OCD Awareness Week will be held on October 8th–14th in 2012, with the flagship events planned here in Boston, the location of the International OCD Foundation Headquarters. A benefit & silent auction will be held at the Sheraton Boston on October 13th, celebrating OCD Awareness Week and honoring the four winners of the IOCDF “Dare to Believe” creative expression contest. These winners include a musician who will be travelling all the way from New Zealand to perform his winning song, “Til I’m Down;” a documentary filmmaker who will be travelling from England to screen an excerpt from her film, “Living with Me and My OCD”; a writer from Minnesota who will be reading an excerpt from her memoir, “Tipping Point;” and a mother from Virginia who wrote a children’s book about OCD to help her young son cope with his own OCD.
Other events are happening across the country and around the globe. A sample of these events include:
- A film festival of OCD films to be held onsite in Austin, TX, and online for people to participate in virtually at www.ocdfilmfest.blogspot.com.
- A one-day OCD conference in New York for mental health professionals and people affected by OCD, including friends and family.
- A number of lectures and talks about OCD in places such as San Francisco, Toronto, Kansas, Wisconsin, Boston, Atlanta, and others.
- A series of online chats where Twitter uses will have the opportunity to ask mental health experts questions on topics such as OCD medication, OCD and relationships, Teens and OCD, and other. To read more about these online chats, visit: http://ocfoundation.org/awarenessweek/twitterchats.
- In addition to these local and regional events, IOCDF members, Facebook fans, @IOCDF Twitter followers, and other global partners, such as OCD-UK, will be using social media to spread the message of OCD awareness and hope throughout the week. People all over the world can participate by using the Twitter hashtag #OCDweek, or changing their social media profile photo and status update to show that they support OCD Awareness Week.
To learn more about OCD Awareness Week, click here.
About the International OCD Foundation
Founded by a group of people with OCD in 1986, the International OCD Foundation (IOCDF) is an international not-for-profit organization for people with obsessive compulsive disorder (OCD) and related disorders, as well as their families and friends, and the professionals who treat OCD. The mission of the IOCDF is to educate the public and professionals about OCD in order to raise awareness and improve the quality of treatment provided; support research into the causes of and effective treatments for OCD and related disorders; improve access to resources for those with OCD and their families; and to advocate and lobby on behalf of the OCD community.

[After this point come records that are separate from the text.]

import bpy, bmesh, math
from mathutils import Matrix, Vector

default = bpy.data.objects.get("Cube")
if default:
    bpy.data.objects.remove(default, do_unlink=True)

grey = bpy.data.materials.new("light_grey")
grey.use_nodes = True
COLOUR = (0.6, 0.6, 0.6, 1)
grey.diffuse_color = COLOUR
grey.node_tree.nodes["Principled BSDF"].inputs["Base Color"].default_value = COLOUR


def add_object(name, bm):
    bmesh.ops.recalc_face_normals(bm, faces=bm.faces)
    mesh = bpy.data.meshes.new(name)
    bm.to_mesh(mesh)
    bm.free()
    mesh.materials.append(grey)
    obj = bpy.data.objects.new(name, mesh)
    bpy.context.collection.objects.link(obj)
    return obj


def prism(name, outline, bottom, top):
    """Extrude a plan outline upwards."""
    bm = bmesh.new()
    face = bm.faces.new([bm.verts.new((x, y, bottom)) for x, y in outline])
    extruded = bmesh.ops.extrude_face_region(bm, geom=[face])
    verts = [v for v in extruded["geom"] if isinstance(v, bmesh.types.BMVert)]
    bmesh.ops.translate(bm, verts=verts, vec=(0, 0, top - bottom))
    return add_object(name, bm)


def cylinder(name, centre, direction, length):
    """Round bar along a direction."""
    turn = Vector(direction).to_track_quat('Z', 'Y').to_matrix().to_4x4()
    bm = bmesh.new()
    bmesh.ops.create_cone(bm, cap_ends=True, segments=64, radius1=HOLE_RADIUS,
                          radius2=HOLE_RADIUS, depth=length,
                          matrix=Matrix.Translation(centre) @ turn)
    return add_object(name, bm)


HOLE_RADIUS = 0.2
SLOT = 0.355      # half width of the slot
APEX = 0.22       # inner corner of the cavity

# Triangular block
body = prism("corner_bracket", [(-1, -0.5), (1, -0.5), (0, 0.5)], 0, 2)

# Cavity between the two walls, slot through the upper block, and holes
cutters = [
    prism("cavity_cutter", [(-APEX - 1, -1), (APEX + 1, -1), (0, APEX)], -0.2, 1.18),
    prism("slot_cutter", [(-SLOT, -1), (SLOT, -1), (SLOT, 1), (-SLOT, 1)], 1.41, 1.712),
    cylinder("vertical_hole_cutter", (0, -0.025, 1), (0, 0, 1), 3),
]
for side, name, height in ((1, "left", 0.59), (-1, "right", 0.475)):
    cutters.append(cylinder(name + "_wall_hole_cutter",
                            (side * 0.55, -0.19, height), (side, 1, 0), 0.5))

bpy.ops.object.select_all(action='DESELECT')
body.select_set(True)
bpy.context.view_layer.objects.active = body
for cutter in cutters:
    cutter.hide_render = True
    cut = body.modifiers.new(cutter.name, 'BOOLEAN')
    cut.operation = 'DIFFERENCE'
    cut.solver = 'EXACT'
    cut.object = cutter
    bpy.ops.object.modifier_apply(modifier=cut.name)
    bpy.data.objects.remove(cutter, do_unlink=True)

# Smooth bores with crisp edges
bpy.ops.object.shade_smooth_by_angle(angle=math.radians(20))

*This is just one of the many ways that OCD can manifest itself, and is not necessarily representative of every person with OCD. Learn more at http://www.iocdf.org/about-ocd.